The second 14 minute segment focuses on 15 year old Bernard Bulemela and his family in a rural settlement in Shinyanga Province. Environmental problems and the struggles of day-to-day existence in a resource-poor region are at the heart of this short study. The video illustrates the hardships that rural families face in acquiring the everyday necessities of water and firewood, and also shows what achievements are being made in environmental conservation and sustainable development.

Each section shows children coping with challenges that are far removed from those of a typical western oriented viewer. But the video doesn’t dwell on deprivations, and to its credit it highlights the strength and resourcefulness of each child and their families, while suggesting the road out of poverty that can lie before them.

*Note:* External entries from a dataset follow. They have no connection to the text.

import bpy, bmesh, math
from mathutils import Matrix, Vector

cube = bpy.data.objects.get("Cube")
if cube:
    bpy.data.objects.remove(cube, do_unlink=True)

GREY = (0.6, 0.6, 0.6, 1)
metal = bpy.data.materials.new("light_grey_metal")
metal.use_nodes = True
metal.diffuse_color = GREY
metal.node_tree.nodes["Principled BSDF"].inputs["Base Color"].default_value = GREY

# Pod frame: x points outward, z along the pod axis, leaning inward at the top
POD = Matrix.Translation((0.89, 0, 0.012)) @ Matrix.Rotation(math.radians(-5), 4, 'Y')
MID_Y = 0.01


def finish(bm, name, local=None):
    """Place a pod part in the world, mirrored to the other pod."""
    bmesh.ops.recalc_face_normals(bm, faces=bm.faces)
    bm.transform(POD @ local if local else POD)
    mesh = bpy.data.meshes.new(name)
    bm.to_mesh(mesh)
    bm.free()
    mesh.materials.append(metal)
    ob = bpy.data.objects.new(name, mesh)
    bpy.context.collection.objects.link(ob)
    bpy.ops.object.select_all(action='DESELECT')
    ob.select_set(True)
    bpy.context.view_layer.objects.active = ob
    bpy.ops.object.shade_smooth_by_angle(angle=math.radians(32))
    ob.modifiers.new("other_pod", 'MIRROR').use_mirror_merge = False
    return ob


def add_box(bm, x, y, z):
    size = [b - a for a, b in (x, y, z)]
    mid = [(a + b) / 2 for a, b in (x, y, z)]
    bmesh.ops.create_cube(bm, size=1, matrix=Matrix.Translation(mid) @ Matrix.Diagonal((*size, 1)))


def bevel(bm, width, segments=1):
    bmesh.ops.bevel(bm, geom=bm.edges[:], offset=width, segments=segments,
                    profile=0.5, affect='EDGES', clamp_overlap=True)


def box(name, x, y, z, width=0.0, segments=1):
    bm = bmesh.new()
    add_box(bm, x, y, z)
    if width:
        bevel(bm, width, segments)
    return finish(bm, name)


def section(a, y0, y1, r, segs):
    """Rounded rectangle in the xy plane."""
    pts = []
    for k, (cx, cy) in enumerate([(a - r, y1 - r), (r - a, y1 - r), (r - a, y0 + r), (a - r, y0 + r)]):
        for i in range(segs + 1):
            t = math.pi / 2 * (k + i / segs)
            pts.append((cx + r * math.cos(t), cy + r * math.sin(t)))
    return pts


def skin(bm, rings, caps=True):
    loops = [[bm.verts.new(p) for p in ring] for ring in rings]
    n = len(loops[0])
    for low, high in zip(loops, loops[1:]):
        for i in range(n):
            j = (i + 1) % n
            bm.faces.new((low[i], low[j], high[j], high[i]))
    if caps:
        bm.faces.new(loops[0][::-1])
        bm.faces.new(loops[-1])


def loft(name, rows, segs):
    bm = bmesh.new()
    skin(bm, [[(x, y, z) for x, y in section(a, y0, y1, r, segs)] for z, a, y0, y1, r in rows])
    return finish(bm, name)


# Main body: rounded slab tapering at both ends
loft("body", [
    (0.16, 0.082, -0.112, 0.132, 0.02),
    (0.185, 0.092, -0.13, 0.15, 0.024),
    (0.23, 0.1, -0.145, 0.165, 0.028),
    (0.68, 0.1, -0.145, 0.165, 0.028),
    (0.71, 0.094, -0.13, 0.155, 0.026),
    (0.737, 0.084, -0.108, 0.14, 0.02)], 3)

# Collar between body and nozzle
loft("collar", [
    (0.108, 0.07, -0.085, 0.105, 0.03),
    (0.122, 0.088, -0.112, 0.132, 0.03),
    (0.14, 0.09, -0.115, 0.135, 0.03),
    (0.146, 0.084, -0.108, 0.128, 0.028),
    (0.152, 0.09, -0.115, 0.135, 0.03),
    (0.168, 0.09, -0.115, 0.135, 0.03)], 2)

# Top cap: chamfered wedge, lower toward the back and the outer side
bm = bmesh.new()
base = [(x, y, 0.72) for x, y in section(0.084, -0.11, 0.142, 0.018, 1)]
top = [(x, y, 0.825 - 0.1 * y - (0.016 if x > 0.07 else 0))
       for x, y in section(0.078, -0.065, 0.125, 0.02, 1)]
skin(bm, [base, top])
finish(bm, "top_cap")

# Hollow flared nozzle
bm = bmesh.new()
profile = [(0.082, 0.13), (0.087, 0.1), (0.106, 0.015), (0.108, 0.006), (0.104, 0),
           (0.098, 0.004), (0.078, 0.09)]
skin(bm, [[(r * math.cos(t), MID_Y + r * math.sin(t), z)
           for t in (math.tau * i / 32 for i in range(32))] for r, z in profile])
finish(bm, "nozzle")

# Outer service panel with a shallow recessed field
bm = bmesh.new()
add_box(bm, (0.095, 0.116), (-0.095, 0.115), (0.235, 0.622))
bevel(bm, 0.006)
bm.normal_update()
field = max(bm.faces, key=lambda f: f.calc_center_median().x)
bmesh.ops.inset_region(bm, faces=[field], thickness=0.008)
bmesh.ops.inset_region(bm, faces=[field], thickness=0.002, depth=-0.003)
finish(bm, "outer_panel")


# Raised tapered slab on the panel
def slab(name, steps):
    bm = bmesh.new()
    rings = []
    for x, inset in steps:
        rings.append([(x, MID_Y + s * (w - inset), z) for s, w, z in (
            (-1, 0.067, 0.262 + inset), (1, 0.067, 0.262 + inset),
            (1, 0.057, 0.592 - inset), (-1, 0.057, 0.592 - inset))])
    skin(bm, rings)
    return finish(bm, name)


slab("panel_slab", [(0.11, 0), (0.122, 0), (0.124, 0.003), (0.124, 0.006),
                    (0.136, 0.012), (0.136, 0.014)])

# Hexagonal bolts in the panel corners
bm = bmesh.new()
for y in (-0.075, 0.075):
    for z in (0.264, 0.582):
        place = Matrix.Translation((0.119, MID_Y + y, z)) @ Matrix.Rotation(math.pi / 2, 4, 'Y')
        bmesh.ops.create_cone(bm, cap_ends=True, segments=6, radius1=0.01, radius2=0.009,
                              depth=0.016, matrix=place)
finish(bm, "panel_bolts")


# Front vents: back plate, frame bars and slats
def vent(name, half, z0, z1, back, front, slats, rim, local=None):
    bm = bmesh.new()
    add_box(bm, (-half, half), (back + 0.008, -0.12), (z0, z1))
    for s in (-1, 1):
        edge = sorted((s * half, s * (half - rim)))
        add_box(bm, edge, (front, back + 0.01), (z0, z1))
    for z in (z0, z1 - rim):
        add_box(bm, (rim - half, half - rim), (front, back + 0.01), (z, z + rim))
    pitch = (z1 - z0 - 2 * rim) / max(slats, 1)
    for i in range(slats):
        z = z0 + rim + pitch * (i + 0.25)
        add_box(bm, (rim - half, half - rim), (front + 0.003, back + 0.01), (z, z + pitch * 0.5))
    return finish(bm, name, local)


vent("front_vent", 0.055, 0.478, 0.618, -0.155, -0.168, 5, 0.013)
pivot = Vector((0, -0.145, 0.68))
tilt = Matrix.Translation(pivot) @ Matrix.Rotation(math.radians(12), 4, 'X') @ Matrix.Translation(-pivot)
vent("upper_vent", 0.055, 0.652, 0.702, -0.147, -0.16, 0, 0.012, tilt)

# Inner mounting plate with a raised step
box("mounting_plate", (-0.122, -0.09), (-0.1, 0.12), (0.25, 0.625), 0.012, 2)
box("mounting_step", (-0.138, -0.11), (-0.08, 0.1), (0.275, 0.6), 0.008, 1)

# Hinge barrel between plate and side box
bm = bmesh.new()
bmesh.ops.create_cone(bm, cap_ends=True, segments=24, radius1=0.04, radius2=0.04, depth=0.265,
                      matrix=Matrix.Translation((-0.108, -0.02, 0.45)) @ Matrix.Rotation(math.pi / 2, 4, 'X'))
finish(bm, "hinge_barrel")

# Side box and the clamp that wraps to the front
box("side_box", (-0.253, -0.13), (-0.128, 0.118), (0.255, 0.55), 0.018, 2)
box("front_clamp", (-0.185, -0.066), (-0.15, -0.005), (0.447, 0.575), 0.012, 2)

The closing image of the Tanzanian section captures this spirit: Bernard’s father gathers his family around the radio each night to listen to the BBC World News, so that they will be knowledgeable about world events. Extracted from World Views Oct.-Dec.- 1997

Hukwe ZAWOSE, one of Tanzania’s leading traditional musicians enchanted a capacity audience at London’s famous Globe Theatre on June 19. Dressed in the traditional costume of his Wagogo people, he played a variety of instruments, sang and danced, accompanied by a young assistant. With deft humour and subtle variations of pace and word and without the aid of a microphone, Hukwe established an immediate rapport with his audience.

This performance was part of a WOMAD concert which included musicians from Madagascar, Nigeria and Zimbabwe. Among all these very gifted artists he shone as the evening’s star. David Somers